I advise you to get it now. It is a book which was 'put to bed' only days before the opening of the current Synod, and is absolutely up to the moment. In a month's time, in a year's, five year's time, it will still be a book you will value, and which not sit unvisited upon your bookshelves. You will find it a valuable resource for understanding what has happened to the Church since the Election of Pope Benedict XVI. But get it now ... don't waste an hour ... because you will find it a mind-widening exposition of where we are at this precise moment and how we got here.
The Great Facade The Regime of Novelty in the Catholic Church from Vatican II to the Francis Revolution is its title. But don't get it second hand because you might find yourself getting the First Edition. This is the Second Edition. And, if you already have the First Edition, 2002, don't think 'this will do'. Because the Second Edition has an extra 250 pages, a new book, really, in itself. The First Edition was a collaboration between Christopher A. Ferrara and Thomas E Woods, Jr.. The second edition has six new long chapters by Ferrara; a New Preface by Ferrara; and a new Foreward by the great John Rao (which will be a sufficient recommendation in itself if you very naturally feel that my commendation is insufficiently weighty). The Publisher is the Angelico Press.
I wanted to get this message out to you fast. I will write again about the book in a day-or-two's time. But ... just for now ... the new chapters are The Benedictine Respite; The Rise of Bergoglianism; Year of the Synod; The Gathering Storm; The regime of Novelty Goes Green ... and Red; and Synod II. There is a degree to which the new chapters are a Palinode ... you will remember that Stesichorus became so unpopular after his poem about the adulterous sex-pot Helen eloping to Troy that he wrote a new poem in which Helen, now chaste and modest, never went anywhere near Troy! The First Edition of this book drew to a conclusion with a less than fulsome judgement upon Cardinal Ratzinger (and especially his Dominus Iesus), and a pessimistic analysis of the state of the Church. In his new chapters, Chris Ferrara, like the great S Augustine in his Retractationes, revises his judgements in the light of events since the end of the Pontificate of S John Paul II.
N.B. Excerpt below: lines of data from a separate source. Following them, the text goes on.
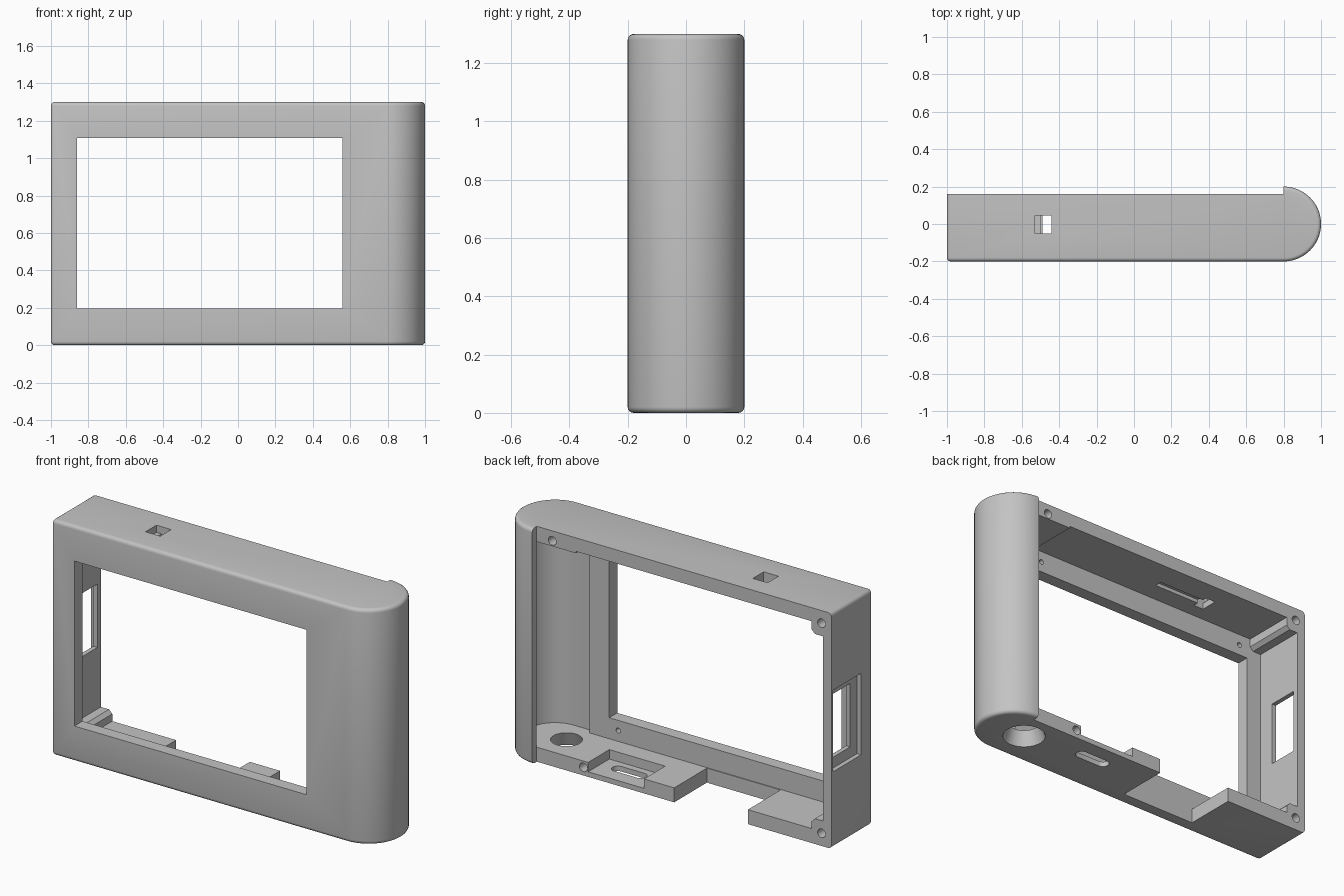
import bpy, bmesh
from math import pi, cos, sin

if "Cube" in bpy.data.objects:
    bpy.data.objects.remove(bpy.data.objects["Cube"], do_unlink=True)

grey = bpy.data.materials.new("plain_grey")
grey.use_nodes = True
grey.diffuse_color = (0.55, 0.55, 0.55, 1)
grey.node_tree.nodes["Principled BSDF"].inputs["Base Color"].default_value = (0.55, 0.55, 0.55, 1)


def arc(cx, cy, r, start, end, n):
    return [(cx + r * cos(start + (end - start) * i / n),
             cy + r * sin(start + (end - start) * i / n)) for i in range(n + 1)]


def circle(cx, cy, r, n=24):
    return arc(cx, cy, r, 0, 2 * pi, n)[:-1]


def rect(x0, x1, y0, y1):
    return [(x0, y0), (x1, y0), (x1, y1), (x0, y1)]


def finish(name, bm):
    bmesh.ops.recalc_face_normals(bm, faces=bm.faces)
    mesh = bpy.data.meshes.new(name)
    bm.to_mesh(mesh)
    bm.free()
    mesh.materials.append(grey)
    ob = bpy.data.objects.new(name, mesh)
    bpy.context.collection.objects.link(ob)
    return ob


def prism_mesh(points, axis, lo, hi):
    """Extrude a 2D outline along y (outline in x, z) or z (outline in x, y)."""
    bm = bmesh.new()
    place = (lambda a, b, h: (a, b, h)) if axis == "z" else (lambda a, b, h: (a, h, b))
    rings = [[bm.verts.new(place(a, b, h)) for a, b in points] for h in (lo, hi)]
    n = len(points)
    for ring in rings:
        bm.faces.new(ring)
    for i in range(n):
        j = (i + 1) % n
        bm.faces.new((rings[0][i], rings[0][j], rings[1][j], rings[1][i]))
    bmesh.ops.recalc_face_normals(bm, faces=bm.faces)
    return bm


# Outer body: flat slab with a half-round grip on one end
W, H, BACK, R, GRIP = 1.0, 1.30, 0.16, 0.2, 0.8
outline = [(-W, BACK), (-W, -R)] + arc(GRIP, 0, R, -pi / 2, pi / 2, 36) + [(GRIP, BACK)]
bm = prism_mesh(outline, "z", 0, H)


def is_rounded(e):
    a, b = (v.co for v in e.verts)
    if abs(a.z - b.z) > 0.1:
        return a.x < -0.9 and a.y < 0
    on_back = abs(a.y - BACK) < 1e-4 and abs(b.y - BACK) < 1e-4
    step = abs(a.x - GRIP) < 1e-4 and abs(b.x - GRIP) < 1e-4
    return not on_back and not step


bmesh.ops.bevel(bm, geom=[e for e in bm.edges if is_rounded(e)], offset=0.02,
                segments=4, profile=0.5, affect="EDGES", clamp_overlap=False)
body = finish("case_body", bm)


def cut(bm):
    cutter = finish("cutter", bm)
    cutter.hide_render = True
    mod = body.modifiers.new("cut", "BOOLEAN")
    mod.operation, mod.solver, mod.object = "DIFFERENCE", "EXACT", cutter
    bpy.context.view_layer.objects.active = body
    bpy.ops.object.modifier_apply(modifier=mod.name)
    bpy.data.objects.remove(cutter, do_unlink=True)


# Main cavity, open at the back, with chamfered screw posts left in two corners
FLOOR, CEIL = 0.08, 1.225
cavity = [(-0.95, 0.14), (-0.95, 1.16), (-0.9, 1.16), (-0.88, 1.18), (-0.88, CEIL),
          (0.56, CEIL), (0.56, 1.215), (GRIP, 1.215), (GRIP, FLOOR),
          (-0.88, FLOOR), (-0.88, 0.12), (-0.9, 0.14)]
cut(prism_mesh(cavity, "y", -0.13, 0.3))

# Round cavity inside the grip
tube = [(0.68, -0.16)] + arc(GRIP, 0, 0.16, -pi / 2, pi / 2, 32) + [(0.68, 0.16)]
cut(prism_mesh(tube, "z", FLOOR, 1.215))

# Screen window
cut(prism_mesh(rect(-0.86, 0.56, 0.196, 1.107), "y", -0.3, -0.1))

# Bottom wall: open notch, connector recess and rounded slot
cut(prism_mesh(rect(-0.49, -0.04, -0.125, 0.3), "z", -0.1, 0.12))
cut(prism_mesh(rect(0.145, 0.486, -0.025, 0.3), "z", 0.028, 0.12))
slot = arc(0.385, 0.045, 0.032, -pi / 2, pi / 2, 10) + arc(0.245, 0.045, 0.032, pi / 2, 1.5 * pi, 10)
cut(prism_mesh(slot, "z", -0.1, 0.1))

# Flared button hole under the grip
bm = bmesh.new()
bmesh.ops.create_cone(bm, cap_ends=True, segments=40, radius1=0.11, radius2=0.078, depth=0.09)
bmesh.ops.translate(bm, verts=bm.verts, vec=(0.73, 0, 0.04))
cut(bm)

# Top wall: switch port and the groove beneath it
cut(prism_mesh(rect(-0.53, -0.44, -0.05, 0.045), "z", 1.26, 1.4))
cut(prism_mesh(rect(-0.50, -0.44, -0.05, 0.045), "z", 1.2, 1.4))
cut(prism_mesh(rect(-0.46, -0.16, -0.02, 0.02), "z", 1.2, 1.245))

# End wall: shallow recess with a through opening
cut(prism_mesh(rect(-1.1, -0.975, -0.10, 0.145), "z", 0.42, 0.87))
cut(prism_mesh(rect(-1.1, -0.9, -0.04, 0.13), "z", 0.48, 0.83))

# Screw holes in the back rim
for x, z in ((-0.94, 1.23), (-0.94, 0.07), (0.705, 1.245), (0.515, 0.045)):
    cut(prism_mesh(circle(x, z, 0.024), "y", 0.04, 0.3))

# Small screen mounting holes behind the front panel
for x in (-0.81, 0.505):
    for z in (0.14, 1.165):
        cut(prism_mesh(circle(x, z, 0.014, 16), "y", -0.17, -0.1))

body.select_set(True)
bpy.context.view_layer.objects.active = body
bpy.ops.object.shade_smooth_by_angle(angle=0.5)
Ferrara begins his new chapters with a passage from Cardinal Ratzinger himself (in 1998). It is a passage I was not familiar with when I wrote a recent post about how very improper it is when publishers, even the Vatican Press, put out translations' of major papal documents in which the Nos [We] of the Latin originals is translated as "I". "When the Pope speaks, he does not speak in his own name. For ultimately it does not matter what private theories or opinions he has worked out for himself over the course of time, even if they should be of high intellectual calibre. The Pope does not speak as a private scholar, with his personal 'I', as a soloist, so to speak, on the stage of intellectial history. He speaks in another mode, from the 'We' of the faith of the entire Church, and the first person singular must step behind it. ... Thus in many respects it is not an entirely inconsequential thing to replace the 'We' with 'I'". Nice to be reassured that I was right!
From this starting point, Ferrara details the significance of Papa Ratzinger's historically significant interventions: 'Fixing the False Translations'; the declaration in 2007 that the Mass of Ages had never lawfully been abolished; the lifting of the SSPX excommunications; his teaching about the proper hermeneutic to be applied to Vatican II.
I would have added to this list the implied correction of false styles of Ecumenism implicit in Pope Benedict's erection of the Ordinariates; an Ecumenism of Return was thus put back in place; nuanced with an acceptance of those elements which, by the work of the Holy Spirit, separated Christians had held in their separation. This bold move thus revived the methodology employed when the Ukrainians and the Melkites returned to unity with S Peter in, respectively, 1595 and 1724.
To be continued.